TASK ITEM — Below are the records. Retype exactly the lines between the lines holding "SEG, RINGS = 20, 14" and "sp.use_smooth = False", inclusive.

EXERCISE INPUTS —
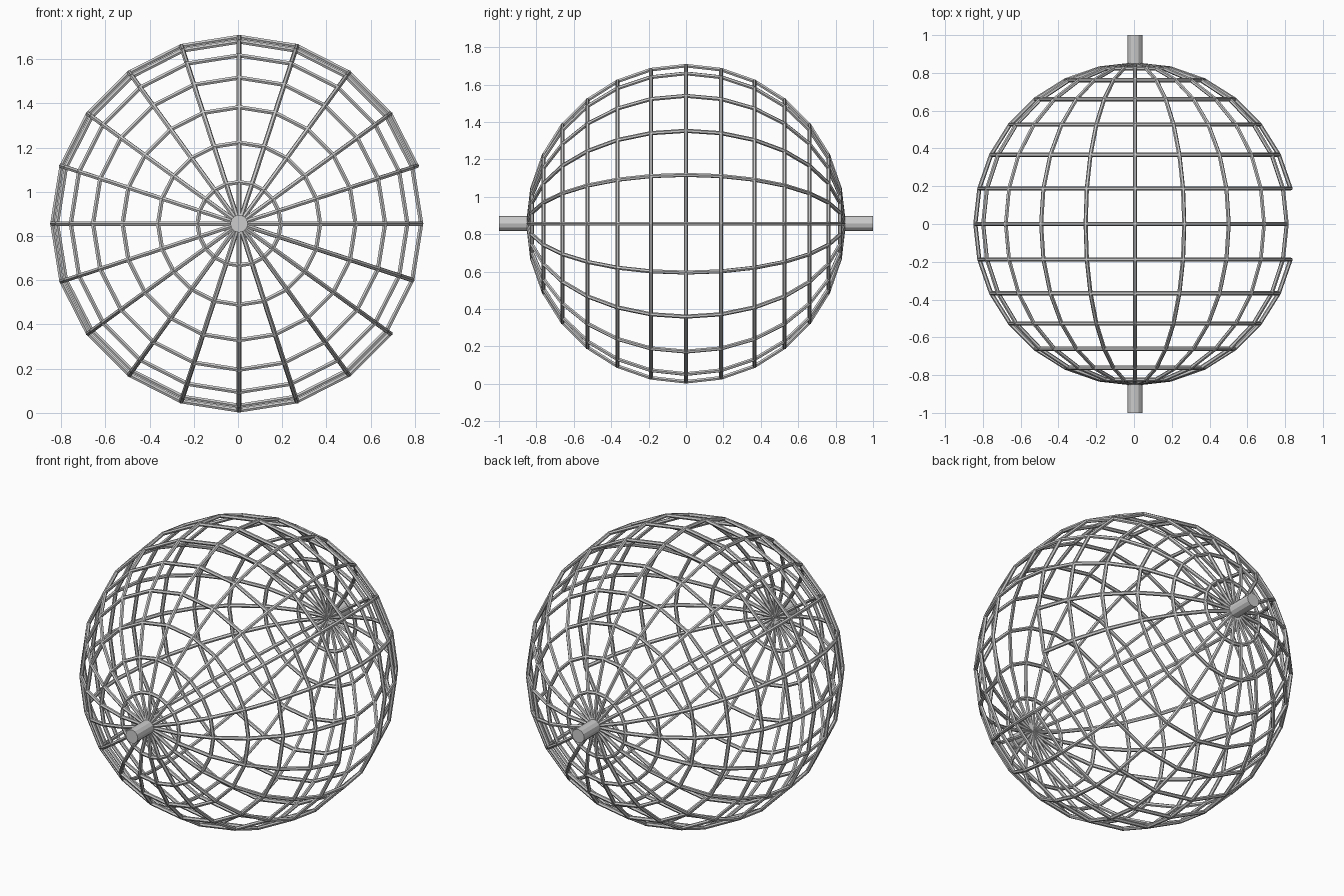
import bpy
from math import sin, cos, pi

if "Cube" in bpy.data.objects:
    bpy.data.objects.remove(bpy.data.objects["Cube"])

CX, CZ = 0.005, 0.856        # sphere centre (x, z)
R, TUBE = 0.845, 0.011       # cage radius, bar radius
SEG, RINGS = 20, 14          # meridians, latitude steps


def node(seg, ring):
    """Cage node; the polar axis runs along y, ring 0 is the front pole."""
    a, t = 2 * pi * seg / SEG, pi * ring / RINGS
    return (CX + R * sin(t) * cos(a), -R * cos(t), CZ + R * sin(t) * sin(a))


def bars(name, paths):
    """Thin six-sided bars along a list of (points, closed) paths."""
    cu = bpy.data.curves.new(name, 'CURVE')
    cu.dimensions = '3D'
    cu.bevel_depth = TUBE
    cu.bevel_resolution = 1
    cu.use_fill_caps = True
    for pts, closed in paths:
        sp = cu.splines.new('POLY')
        sp.points.add(len(pts) - 1)
        for p, co in zip(sp.points, pts):
            p.co = (*co, 1)
        sp.use_cyclic_u = closed
        sp.use_smooth = False
    ob = bpy.data.objects.new(name, cu)
    bpy.context.collection.objects.link(ob)
    bpy.ops.object.select_all(action='DESELECT')
    ob.select_set(True)
    bpy.context.view_layer.objects.active = ob
    bpy.ops.object.convert(target='MESH')


# Meridian bars; the two next to the side opening are interrupted at the equator
half = RINGS // 2
meridians = []
for s in range(SEG):
    if s in (0, SEG - 1):
        spans = [range(0, half), range(half + 1, RINGS + 1)]
    else:
        spans = [range(0, RINGS + 1)]
    meridians += [([node(s, r) for r in span], False) for span in spans]
bars("meridian_bars", meridians)

# Ring bars; the equator is open on the right side
rings = []
for r in range(1, RINGS):
    if r == half:
        rings.append(([node(s, r) for s in range(1, SEG - 1)], False))
    else:
        rings.append(([node(s, r) for s in range(SEG)], True))
bars("ring_bars", rings)

# Axle pins at both poles
for name, side in (("front_pin", -1), ("back_pin", 1)):
    bpy.ops.mesh.primitive_cylinder_add(
        vertices=12, radius=0.04, depth=0.16,
        location=(CX, side * 0.92, CZ), rotation=(pi / 2, 0, 0))
    bpy.context.object.name = name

FINISHED EXERCISE —
SEG, RINGS = 20, 14          # meridians, latitude steps


def node(seg, ring):
    """Cage node; the polar axis runs along y, ring 0 is the front pole."""
    a, t = 2 * pi * seg / SEG, pi * ring / RINGS
    return (CX + R * sin(t) * cos(a), -R * cos(t), CZ + R * sin(t) * sin(a))


def bars(name, paths):
    """Thin six-sided bars along a list of (points, closed) paths."""
    cu = bpy.data.curves.new(name, 'CURVE')
    cu.dimensions = '3D'
    cu.bevel_depth = TUBE
    cu.bevel_resolution = 1
    cu.use_fill_caps = True
    for pts, closed in paths:
        sp = cu.splines.new('POLY')
        sp.points.add(len(pts) - 1)
        for p, co in zip(sp.points, pts):
            p.co = (*co, 1)
        sp.use_cyclic_u = closed
        sp.use_smooth = False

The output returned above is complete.